A while back, I had a conversation with some family, without getting too much into detail, they called a neighborhood my wife was from a “shitty neighborhood”. A jaw-dropping comment to say the least, it had similar vibes as Trump referring to Haiti and African nations as “shithole countries”. It's interesting how many Black people carry this elitist attitude toward the hood like our parents and grandparents weren’t there just 20-30 years ago. Many of us are a single generation removed from the hood. Even still, so many look down on the hood and sound no better than the disconnected white people that curse our community while consciously ignoring the systems that led to the downfall and consistent oppression of it. That is self-hate. Change my mind.
I’ve seen friends and random Black men oppose the Black Lives Matter movement. Claiming it is a feminist movement that disregards and emasculates Black men. Mind. Blown. They don't agree with the mission statement because it does not specifically mention Black men like it does Black women and Black LGBTQ+. Damon Young said it best, straight Black men are the white men of Black people. Black men exude the same privilege as white men when it comes to the Black community. We expect things to be tailored to us, our women should submit to us (even when we haven’t established ourselves as a trustworthy partner, reliable leader, or provider), we are threatened when our women refer to themselves as independent, and we are offended when our women challenge us to be better. In reality, Black Lives Matter was conceptualized because of the violence committed against Black men by police and other white entities. While the feminist movement of yester-year did not include Black women despite their major contributions, there is enough space in this movement to fight for the lives of Black women, and Black LGBTQ+ people because their Black lives matter just as much as Black men’s.

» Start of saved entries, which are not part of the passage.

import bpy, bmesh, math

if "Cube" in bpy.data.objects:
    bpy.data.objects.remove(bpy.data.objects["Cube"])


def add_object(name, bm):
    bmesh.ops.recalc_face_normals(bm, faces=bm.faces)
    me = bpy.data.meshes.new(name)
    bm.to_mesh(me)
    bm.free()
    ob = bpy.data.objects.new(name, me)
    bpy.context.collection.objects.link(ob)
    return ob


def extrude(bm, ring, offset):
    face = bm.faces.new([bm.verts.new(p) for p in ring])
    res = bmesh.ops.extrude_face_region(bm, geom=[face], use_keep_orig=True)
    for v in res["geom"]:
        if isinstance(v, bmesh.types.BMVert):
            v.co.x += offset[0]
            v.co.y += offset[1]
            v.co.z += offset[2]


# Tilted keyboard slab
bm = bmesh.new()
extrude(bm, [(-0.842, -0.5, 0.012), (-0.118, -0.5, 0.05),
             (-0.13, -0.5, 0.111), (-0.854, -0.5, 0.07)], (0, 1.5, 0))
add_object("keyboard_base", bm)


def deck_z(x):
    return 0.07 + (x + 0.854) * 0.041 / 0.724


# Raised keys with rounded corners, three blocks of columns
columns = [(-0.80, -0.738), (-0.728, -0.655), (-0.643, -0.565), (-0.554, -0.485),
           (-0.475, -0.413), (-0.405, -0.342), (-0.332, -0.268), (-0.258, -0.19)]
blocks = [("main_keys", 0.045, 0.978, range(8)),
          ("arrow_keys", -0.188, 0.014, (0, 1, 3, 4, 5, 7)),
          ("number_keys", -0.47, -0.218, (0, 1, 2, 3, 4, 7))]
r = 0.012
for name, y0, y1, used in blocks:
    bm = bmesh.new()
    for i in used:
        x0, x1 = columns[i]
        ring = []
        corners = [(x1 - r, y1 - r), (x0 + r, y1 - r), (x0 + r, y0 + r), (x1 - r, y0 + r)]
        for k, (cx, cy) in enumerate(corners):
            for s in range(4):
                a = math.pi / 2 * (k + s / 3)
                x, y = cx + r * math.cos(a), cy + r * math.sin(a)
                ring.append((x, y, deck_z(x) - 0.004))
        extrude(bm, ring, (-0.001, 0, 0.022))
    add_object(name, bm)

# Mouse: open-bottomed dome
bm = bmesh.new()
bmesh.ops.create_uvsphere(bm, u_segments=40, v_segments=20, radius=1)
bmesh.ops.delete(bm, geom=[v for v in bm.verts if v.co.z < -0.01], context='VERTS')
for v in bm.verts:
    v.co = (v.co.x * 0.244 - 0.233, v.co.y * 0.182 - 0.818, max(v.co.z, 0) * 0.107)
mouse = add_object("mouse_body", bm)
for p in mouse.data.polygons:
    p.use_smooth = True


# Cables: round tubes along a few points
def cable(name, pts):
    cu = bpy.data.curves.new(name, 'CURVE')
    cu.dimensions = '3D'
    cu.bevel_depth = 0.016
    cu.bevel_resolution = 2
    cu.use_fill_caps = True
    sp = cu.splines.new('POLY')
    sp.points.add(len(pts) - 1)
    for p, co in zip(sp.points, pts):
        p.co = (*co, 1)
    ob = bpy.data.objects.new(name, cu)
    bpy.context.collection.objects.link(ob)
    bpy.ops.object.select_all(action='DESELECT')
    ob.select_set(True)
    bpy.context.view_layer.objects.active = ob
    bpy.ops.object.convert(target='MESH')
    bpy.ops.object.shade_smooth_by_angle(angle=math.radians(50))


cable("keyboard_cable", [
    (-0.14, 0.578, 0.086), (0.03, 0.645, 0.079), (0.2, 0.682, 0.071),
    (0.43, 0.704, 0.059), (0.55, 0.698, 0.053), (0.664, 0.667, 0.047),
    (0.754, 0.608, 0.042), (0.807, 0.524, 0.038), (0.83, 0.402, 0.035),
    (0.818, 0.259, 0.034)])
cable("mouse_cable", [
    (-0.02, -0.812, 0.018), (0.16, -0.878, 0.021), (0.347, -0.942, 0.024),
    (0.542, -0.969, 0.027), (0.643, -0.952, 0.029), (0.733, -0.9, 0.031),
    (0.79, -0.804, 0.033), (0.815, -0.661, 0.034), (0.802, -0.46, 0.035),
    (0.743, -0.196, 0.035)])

“Feminism is a movement to end sexism, sexist exploitation, and oppression.” - bell hooks
Feminism has nothing to do with taking from Black men, only leveling the playing field and uplifting Black women. Change my mind.
Last one (for now) so many people (mostly black men) expressed how they hated both Trump & Hillary in 2016 so they didn't vote and after three and a half years of Trump, they now hate both Trump & Biden for this election so they're on the fence again. Hell, I never liked Trump, and Biden wasn't in my top 3 during the primary. But I do support putting my family and Black people as a whole in the best position to succeed. I think we have to change the narrative from the lesser of two evils to who will provide Black people the most in this 4-year window. In a perfect world, there are multiple political parties with an equal chance of winning an election. I would be voting for a Black man or Black woman that has a realistic plan to create positive and sustaining opportunities for Black families and businesses. This person would be scandal-free and unwavering in their commitment to uplifting Black folk. But this isn’t a perfect world, and there isn’t a perfect candidate. So, we have to consider who can move the needle forward, whom can we apply the proper pressure to see real change. We do this and at the same time, we find Black candidates that we can elect. I believe that we have started on that path, but not voting stifles our progress. Change my mind.
I think these conversations are difficult in general, but especially when family and friends are on the opposite side of what we thought was common sense. They are difficult but necessary conversations.